One thing I miss most about the closure of the old Leisure Centre swimming pool is the changing room badinage and those who over the years have become friends. True enough, in a small place like Monmouth, we occasionally pass each other on the street, but a nod and a smile proves a ghostly reminder.
Respectable pedestrians on the pavement, but within the privacy of the changing room something else.
There was Sirius, an elegant, skeletal 85 year-old, who never bothered to dry his toes and calves with a towel. Instead he’d stretch himself out on the bench and position them beneath an electric hand-dryer: Algy, who once worked in Rockfield Studios and helped produce The Stone Roses: Marmaduke, who arrived each day with the regularity of a cuckoo clock. You’d first hear a scuffle as a bicycle pushed it’s way through the door. In winter, he’d be muffled up like a medieval Mr Toad, his eyes encased by goggles, his head kept warm by a vivid red C14th coife: Ginger, who’d enter with a bounce whenever Liverpool won and wore a weary smile when they didn’t: Tom, a country boy in a small, modern estate, always ready to advise on the best ways of killing a magpie or indeed any rural pest. Conversation was varied and rich. A small coven of three weirdly owned Skodas and would talk about distributers and parts of a car I’d never heard of before. Marmaduke was an astronomer, who talked with equal authority on local archaeology.
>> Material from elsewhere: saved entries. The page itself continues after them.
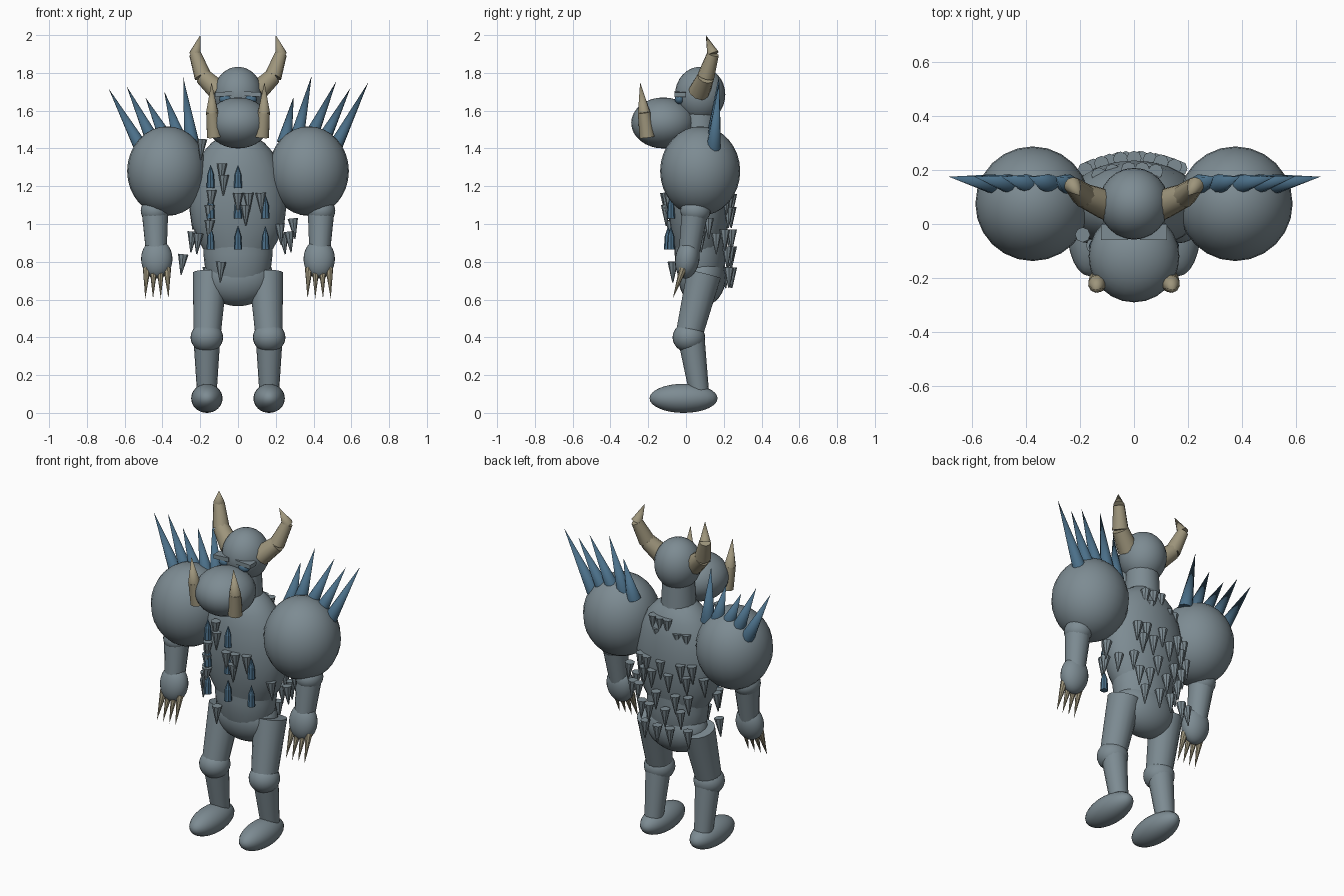
import bpy, bmesh, math
from mathutils import Vector, Matrix


def material(name, rgb):
    m = bpy.data.materials.new(name)
    m.diffuse_color = (*rgb, 1)
    return m


HIDE = material("grey_hide", (0.205, 0.26, 0.29))
BLUE = material("blue_spike", (0.07, 0.16, 0.25))
BONE = material("bone", (0.34, 0.30, 0.20))


def finish(name, bm, mat, angle=40):
    me = bpy.data.meshes.new(name)
    bmesh.ops.recalc_face_normals(bm, faces=bm.faces[:])
    bm.to_mesh(me)
    bm.free()
    ob = bpy.data.objects.new(name, me)
    bpy.context.collection.objects.link(ob)
    me.materials.append(mat)
    bpy.ops.object.select_all(action='DESELECT')
    bpy.context.view_layer.objects.active = ob
    ob.select_set(True)
    bpy.ops.object.shade_smooth_by_angle(angle=math.radians(angle))
    return ob


def ball(name, c, r, mat=HIDE, tilt=0.0, seg=24):
    bm = bmesh.new()
    bmesh.ops.create_uvsphere(bm, u_segments=seg, v_segments=seg * 2 // 3, radius=1,
                              matrix=Matrix.Translation(c) @ Matrix.Rotation(tilt, 4, 'X')
                              @ Matrix.Diagonal((*r, 1)))
    return finish(name, bm, mat)


def add_cone(bm, a, b, ra, rb, seg):
    a, b = Vector(a), Vector(b)
    d = b - a
    m = Matrix.Translation((a + b) / 2) @ d.to_track_quat('Z', 'Y').to_matrix().to_4x4()
    bmesh.ops.create_cone(bm, cap_ends=True, segments=seg, radius1=ra, radius2=rb,
                          depth=d.length, matrix=m)


def limb(name, pts, radii, mat=HIDE, seg=16):
    """Chain of tapered segments through the points."""
    bm = bmesh.new()
    for i in range(len(pts) - 1):
        add_cone(bm, pts[i], pts[i + 1], radii[i], radii[i + 1], seg)
    return finish(name, bm, mat)


def loft(name, rings, cy, seg=24):
    """Stacked ellipses: (z, rx, ry)."""
    bm = bmesh.new()
    loops = [[bm.verts.new((rx * math.cos(t), cy + ry * math.sin(t), z))
              for t in (2 * math.pi * i / seg for i in range(seg))] for z, rx, ry in rings]
    for lo, hi in zip(loops, loops[1:]):
        for i in range(seg):
            j = (i + 1) % seg
            bm.faces.new((lo[i], lo[j], hi[j], hi[i]))
    bm.faces.new(loops[0][::-1])
    bm.faces.new(loops[-1])
    return finish(name, bm, HIDE)


# Trunk
loft("chest", [(0.86, 0.18, 0.125), (0.92, 0.215, 0.14), (1.0, 0.245, 0.155), (1.1, 0.257, 0.165),
               (1.2, 0.25, 0.165), (1.3, 0.225, 0.155), (1.38, 0.185, 0.135), (1.43, 0.14, 0.11),
               (1.47, 0.08, 0.08)], 0.07)
loft("abdomen", [(0.70, 0.15, 0.11), (0.77, 0.175, 0.13), (0.84, 0.183, 0.135),
                 (0.92, 0.185, 0.135)], 0.075)
ball("pelvis", (0, 0.085, 0.715), (0.19, 0.125, 0.15))
limb("neck", [(0, 0.07, 1.40), (0, 0.07, 1.60)], [0.10, 0.09])

# Head
ball("cranium", (0, 0.075, 1.685), (0.13, 0.133, 0.147))
ball("muzzle", (0, -0.12, 1.535), (0.168, 0.17, 0.135))

for s, side in ((-1, "left"), (1, "right")):
    # Face details, horns and tusks
    ball(side + "_eye", (s * 0.065, -0.035, 1.66), (0.035, 0.025, 0.026), BLUE, seg=12)
    bm = bmesh.new()
    bmesh.ops.create_cube(bm, size=1, matrix=Matrix.Translation((s * 0.072, -0.03, 1.688))
                          @ Matrix.Rotation(s * 0.06, 4, 'Y') @ Matrix.Diagonal((0.1, 0.06, 0.024, 1)))
    finish(side + "_brow", bm, HIDE)
    limb(side + "_horn", [(s * 0.10, 0.07, 1.70), (s * 0.185, 0.105, 1.78),
                          (s * 0.227, 0.143, 1.90), (s * 0.2, 0.105, 2.0)],
         [0.058, 0.046, 0.032, 0.0], BONE, 10)
    limb(side + "_tusk", [(s * 0.125, -0.205, 1.46), (s * 0.137, -0.222, 1.59),
                          (s * 0.14, -0.243, 1.75)], [0.041, 0.033, 0.0], BONE, 10)

    # Shoulders and arms
    ball(side + "_shoulder", (s * 0.375, 0.075, 1.28), (0.212, 0.212, 0.237))
    ball(side + "_elbow", (s * 0.44, 0.05, 1.07), (0.075, 0.08, 0.07))
    limb(side + "_forearm", [(s * 0.44, 0.05, 1.08), (s * 0.432, 0.015, 0.84)], [0.072, 0.055])
    ball(side + "_hand", (s * 0.43, 0.007, 0.815), (0.083, 0.064, 0.105), tilt=-0.15)
    for i in range(4):
        limb(f"{side}_claw_{i}", [(s * (0.375 + 0.036 * i), -0.015, 0.765),
                                  (s * (0.368 + 0.041 * i), -0.07, 0.605)], [0.021, 0], BONE, 8)

    # Legs
    limb(side + "_thigh", [(s * 0.148, 0.095, 0.735), (s * 0.163, 0.018, 0.42)], [0.093, 0.073])
    ball(side + "_knee", (s * 0.165, 0.015, 0.40), (0.086, 0.086, 0.08))
    limb(side + "_shin", [(s * 0.165, 0.03, 0.38), (s * 0.165, 0.068, 0.12)], [0.07, 0.053])
    ball(side + "_foot", (s * 0.165, -0.013, 0.077), (0.083, 0.18, 0.077))

# Crest of spikes over each shoulder: tip (x, z)
tips = [[(-0.29, 1.775), (-0.39, 1.70), (-0.49, 1.67), (-0.59, 1.73), (-0.685, 1.717)],
        [(0.295, 1.675), (0.39, 1.785), (0.52, 1.755), (0.595, 1.72), (0.69, 1.75)]]
base_x = (0.245, 0.31, 0.38, 0.445, 0.505)
base_z = (1.43, 1.45, 1.45, 1.43, 1.39)
for s, side, row in ((-1, "left", tips[0]), (1, "right", tips[1])):
    for i, (x, z) in enumerate(row):
        limb(f"{side}_shoulder_spike_{i}", [(s * base_x[i], 0.145, base_z[i]), (x, 0.175, z)],
             [0.04, 0], BLUE, 10)

# Blue upright darts in a grid on the front
bm = bmesh.new()
for x in (-0.145, 0, 0.145):
    for z in (0.865, 1.03, 1.19):
        if x > 0 and z > 1.1:
            continue
        y = -0.095 if x == 0 else -0.08
        add_cone(bm, (x, y, z), (x, y, z + 0.07), 0.022, 0.018, 8)
        add_cone(bm, (x, y, z + 0.07), (x, y, z + 0.125), 0.018, 0, 8)
finish("belly_darts", bm, BLUE)

# Hanging scales: (x, y, top z), tips down
front = [(-0.19, -0.04, 1.45), (-0.085, -0.09, 1.32), (-0.075, -0.095, 1.26), (-0.14, -0.085, 1.18),
         (0.0, -0.11, 1.165), (0.055, -0.105, 1.165), (0.12, -0.09, 1.165), (-0.15, -0.08, 1.10),
         (-0.15, -0.08, 1.02), (0.04, -0.105, 1.10), (-0.09, -0.07, 0.80)]
flank = [(-0.24, 0.05, 0.96), (-0.21, -0.01, 0.95), (-0.29, 0.10, 0.84), (0.27, 0.08, 0.96),
         (0.29, 0.12, 1.03), (0.22, 0.0, 1.0), (0.24, 0.16, 0.95), (-0.23, 0.16, 1.08)]
back = [(x, z) for z, xs in ((1.40, (-0.02, 0.03, 0.08)), (1.33, (-0.13, -0.08, 0.05)),
                             (1.16, (-0.18, -0.12, 0.0, 0.10, 0.15)),
                             (1.09, (-0.15, -0.05, 0.06, 0.12)),
                             (0.97, (-0.16, -0.09, 0.03, 0.17)),
                             (0.88, (-0.12, -0.03, 0.08, 0.14)),
                             (0.77, (-0.16, -0.06, 0.02, 0.11))) for x in xs]
back = [(x, 0.243 - 1.3 * x * x - (0.04 if z > 1.3 else 0), z) for x, z in back]
for name, group in (("front_scales", front), ("flank_scales", flank), ("back_scales", back)):
    bm = bmesh.new()
    for x, y, z in group:
        add_cone(bm, (x, y, z), (x * 1.04, y, z - 0.11), 0.028, 0.003, 8)
    finish(name, bm, HIDE)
The names are clearly fictitious, the people real, each of us eccentrics in our own different ways but now adrift in picturesque streets.
It was one of the reasons I joined Monmouth Boys Gym and Pool, less to become a bronzed man-god than the fact I missed the non-consequential banter between strangers; easy, uncomplicated.
The sauna I found disconcerting. Silence and steam is comforting, the conversations less so. One woman talked non-stop about her daughter's pony, another about her son's disappointing grades. One man talked about an upcoming triathlon.
The changing room was equally disconcerting––At first. The body furniture, If I'm to be honest.
It put me in mind of those online sites that sell steamy romantic novels. They tend to have covers that look much like another: ripped young men staring moodily into the middle distance. Some wear Stetsons but little else, others have a woman draped around them doing interesting things with long, coloured nails. These new, temporary strangers in my life looked like book cover models, many preoccupied by triathlons, marathons and relative track speeds.
I felt like a chubby Corinthian surrounded by Spartans until the norms of the changing room once again proved universal. After a particular gruelling session in the Gym, two others joined me in the shower room. Both were in their late seventies but looked much younger. One had been wheezing with exertion, balancing on some kind of wobbly ball and pumping iron at the same time. The other had been riding the bicycle at a speed approaching warp factor 9.
They had nothing but encouragement for my own feeble performance, friendly, wanting nothing more than to be generous. I may have been prejudiced against perfection, afraid perhaps. A week had sorted it out. Old or young, Spartan or non-Spartan, the urge to wind down and talk about nothing to strangers seems nigh universal.
No one has talked about Skodas as yet.